How to Pick the Best Pumpkins for Cooking and Carving


This is the time of year when you may be wondering “What kind of pumpkin should I buy?”. It’s a question we get frequently. While all pumpkins (a.k.a. winter squash) are technically edible some varieties are preferred for cooking while others are best left for carving.  So it’s important to know the difference.

In general, large orange pumpkins that you see all around for picking may look appealing but they’re stringy and not too tasty. Reserve this type for carving. Smaller pumpkins weighing less than 8 lbs are best for cooking. Look for varieties such as the carriage-shaped Cinderella and Lumina (white).  For baking pies you’ll want a sugary, starchy less stringy variety like Baby Pam or gray-blue skinned Jarrahdale and Blue Hubbard. Moschata, usually used in decorative displays, is great hollowed out and used as a soup terrine or stuffed (think wild rice & cranberries) and roasted. The same goes for little round Baby Bear pumpkins, which are perfect for individual servings of soup or chili.

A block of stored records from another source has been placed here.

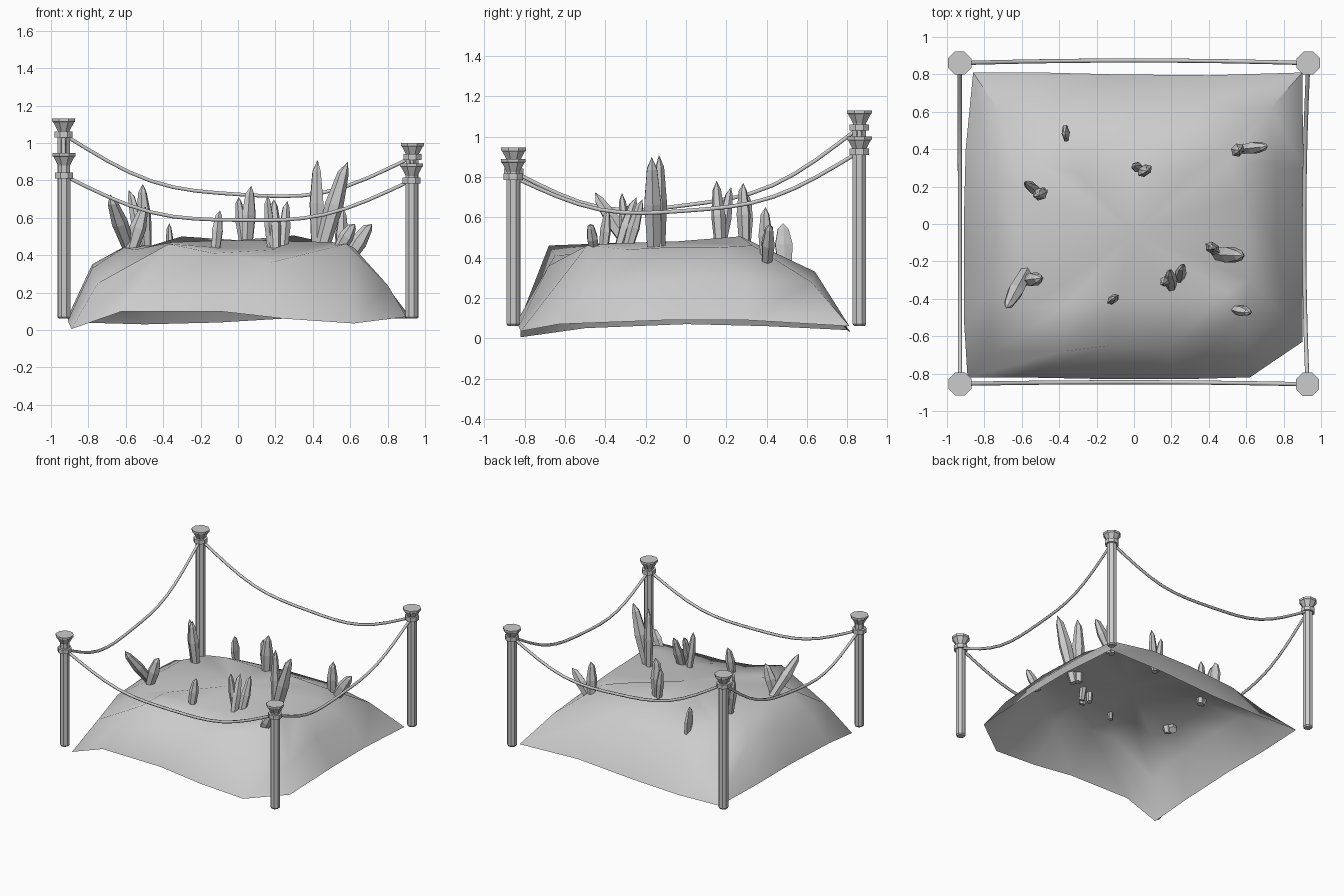
import bpy, bmesh, math
from mathutils import Vector

if "Cube" in bpy.data.objects:
    bpy.data.objects.remove(bpy.data.objects["Cube"])


def mesh_object(name, rings, start=None, end=None, smooth=None):
    """Bridge closed rings of points; start/end may be 'flat' or an apex point."""
    n = len(rings[0])
    bm = bmesh.new()
    rows = [[bm.verts.new(p) for p in ring] for ring in rings]
    for a, b in zip(rows, rows[1:]):
        for i in range(n):
            j = (i + 1) % n
            bm.faces.new((a[i], a[j], b[j], b[i]))
    for cap, row in ((start, rows[0][::-1]), (end, rows[-1])):
        if cap == 'flat':
            bm.faces.new(row)
        elif cap is not None:
            tip = bm.verts.new(cap)
            for i in range(n):
                bm.faces.new((row[i], row[(i + 1) % n], tip))
    me = bpy.data.meshes.new(name)
    bm.to_mesh(me)
    bm.free()
    ob = bpy.data.objects.new(name, me)
    bpy.context.collection.objects.link(ob)
    if smooth:
        bpy.ops.object.select_all(action='DESELECT')
        ob.select_set(True)
        bpy.context.view_layer.objects.active = ob
        bpy.ops.object.shade_smooth_by_angle(angle=math.radians(smooth))
    return ob


# Hollow ground mound: foot, shoulder and crest outlines
foot = [(-.89, -.82, .005), (-.62, -.82, .10), (-.1, -.83, .10), (.25, -.83, .06),
        (.62, -.82, .035), (.90, -.63, .07), (.905, -.1, .09), (.905, .3, .09),
        (.90, .81, .06), (.4, .795, .07), (-.1, .80, .04), (-.5, .81, .03),
        (-.86, .81, .04), (-.90, .4, .06), (-.91, 0, .07), (-.91, -.5, .05)]
shoulder = [(-.75, -.69, .25), (-.37, -.68, .46), (-.13, -.65, .41), (.17, -.68, .36),
            (.58, -.49, .46), (.80, -.49, .24), (.76, -.1, .28), (.76, .3, .28),
            (.73, .62, .28), (.35, .64, .33), (0, .64, .33), (-.4, .63, .31),
            (-.72, .60, .25), (-.77, .3, .34), (-.78, 0, .35), (-.78, -.4, .33)]
crest = [(-.55, -.45, .43), (-.35, -.42, .47), (-.1, -.4, .44), (.2, -.4, .43),
         (.5, -.36, .47), (.62, -.3, .44), (.6, -.1, .45), (.59, .15, .45),
         (.5, .33, .46), (.3, .27, .505), (0, .3, .48), (-.3, .27, .5),
         (-.5, .33, .44), (-.6, .15, .445), (-.61, -.1, .445), (-.61, -.3, .44)]
mesh_object("mound", [foot, shoulder, crest], end=(0, -.05, .48), smooth=55)

# Corner posts: x, y, top height, collar height
posts = {"front_left": (-.93, -.855, .945, .825), "front_right": (.928, -.857, .89, .80),
         "back_right": (.932, .86, 1.0, .925), "back_left": (-.932, .86, 1.13, 1.045)}
for name, (x, y, top, collar) in posts.items():
    profile = [(.028, .06), (.036, .07), (.036, collar - .016), (.052, collar - .016),
               (.052, collar + .016), (.034, collar + .016), (.034, top - .066),
               (.06, top - .02), (.066, top - .016), (.067, top)]
    rings = [[(x + r * math.cos((i + .5) * math.pi / 4),
               y + r * math.sin((i + .5) * math.pi / 4), z) for i in range(8)]
             for r, z in profile]
    mesh_object(name + "_post", rings, 'flat', 'flat')

# Sagging ropes between neighbouring posts, with a slight sideways bow
for a, b, sag, bow in (("front_left", "front_right", .225, (0, .01)),
                       ("back_left", "back_right", .26, (0, .014)),
                       ("front_right", "back_right", .23, (-.02, 0)),
                       ("front_left", "back_left", .275, (0, 0))):
    pa, pb = (Vector((posts[k][0], posts[k][1], posts[k][3])) for k in (a, b))
    cu = bpy.data.curves.new(a + "_to_" + b + "_rope", 'CURVE')
    cu.dimensions = '3D'
    cu.bevel_depth = .011
    cu.bevel_resolution = 1
    sp = cu.splines.new('POLY')
    sp.points.add(16)
    for i, p in enumerate(sp.points):
        t = i / 16
        q = pa.lerp(pb, t) + Vector((*bow, -sag)) * 4 * t * (1 - t)
        # the rope hangs a little flatter than a parabola
        q.z -= .09 * sag * abs(math.sin(math.tau * t)) ** 2
        p.co = (*q, 1)
    bpy.context.collection.objects.link(bpy.data.objects.new(cu.name, cu))


# Faceted crystals: base, tip, half width, half depth, turn
def crystal(base, tip, w, d, turn):
    base, tip = Vector(base), Vector(tip)
    axis = (tip - base).normalized()
    u = Vector((math.cos(turn), math.sin(turn), 0))
    u = (u - axis * u.dot(axis)).normalized()
    v = axis.cross(u)
    rings = []
    for t, s in ((-.12, .7), (.5, 1), (.87, .6)):
        c = base.lerp(tip, t)
        rings.append([c + u * w * s * math.cos(k * math.tau / 6)
                      + v * d * s * math.sin(k * math.tau / 6) for k in range(6)])
    mesh_object("crystal", rings, 'flat', tip + u * w * .15)


for spec in [
        ((-.58, -.26, .43), (-.685, -.455, .72), .04, .045, 1.1),
        ((-.57, -.30, .43), (-.50, -.29, .66), .045, .04, .1),
        ((-.51, .17, .44), (-.58, .22, .75), .035, .03, 2.4),
        ((-.49, .17, .44), (-.515, .15, .78), .04, .035, .3),
        ((-.36, .49, .36), (-.37, .48, .57), .022, .05, .1),
        ((.03, .30, .46), (.0, .31, .71), .03, .028, .2),
        ((.05, .29, .46), (.065, .28, .77), .045, .03, .6),
        ((.55, .40, .37), (.56, .39, .65), .04, .035, .8),
        ((.58, .40, .37), (.71, .415, .57), .045, .035, .1),
        ((.42, -.13, .44), (.42, -.13, .91), .045, .032, -.6),
        ((.45, -.16, .44), (.58, -.17, .90), .05, .048, 0),
        ((.20, -.34, .41), (.19, -.25, .70), .035, .035, 1.2),
        ((.24, -.30, .41), (.26, -.22, .69), .035, .03, .8),
        ((.18, -.29, .41), (.155, -.32, .72), .03, .028, .5),
        ((-.12, -.41, .42), (-.10, -.39, .64), .035, .024, .6),
        ((.54, -.455, .43), (.62, -.475, .57), .04, .03, 0)]:
    crystal(*spec)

Now that you’ve chosen your pumpkin, kick the can this season and go fresh! Homemade pumpkin puree is a breeze to make. Simply cut the pumpkin into wedges and roast until tender. Let cool. Use a knife or spoon to remove the pumpkin from the flesh then puree it in a food processor. You’ll get about 1 cup of puree for every pound of pumpkin. Use what you need for pies, smoothies, pumpkin bread, soups, etc. and freeze the rest.

Happy picking!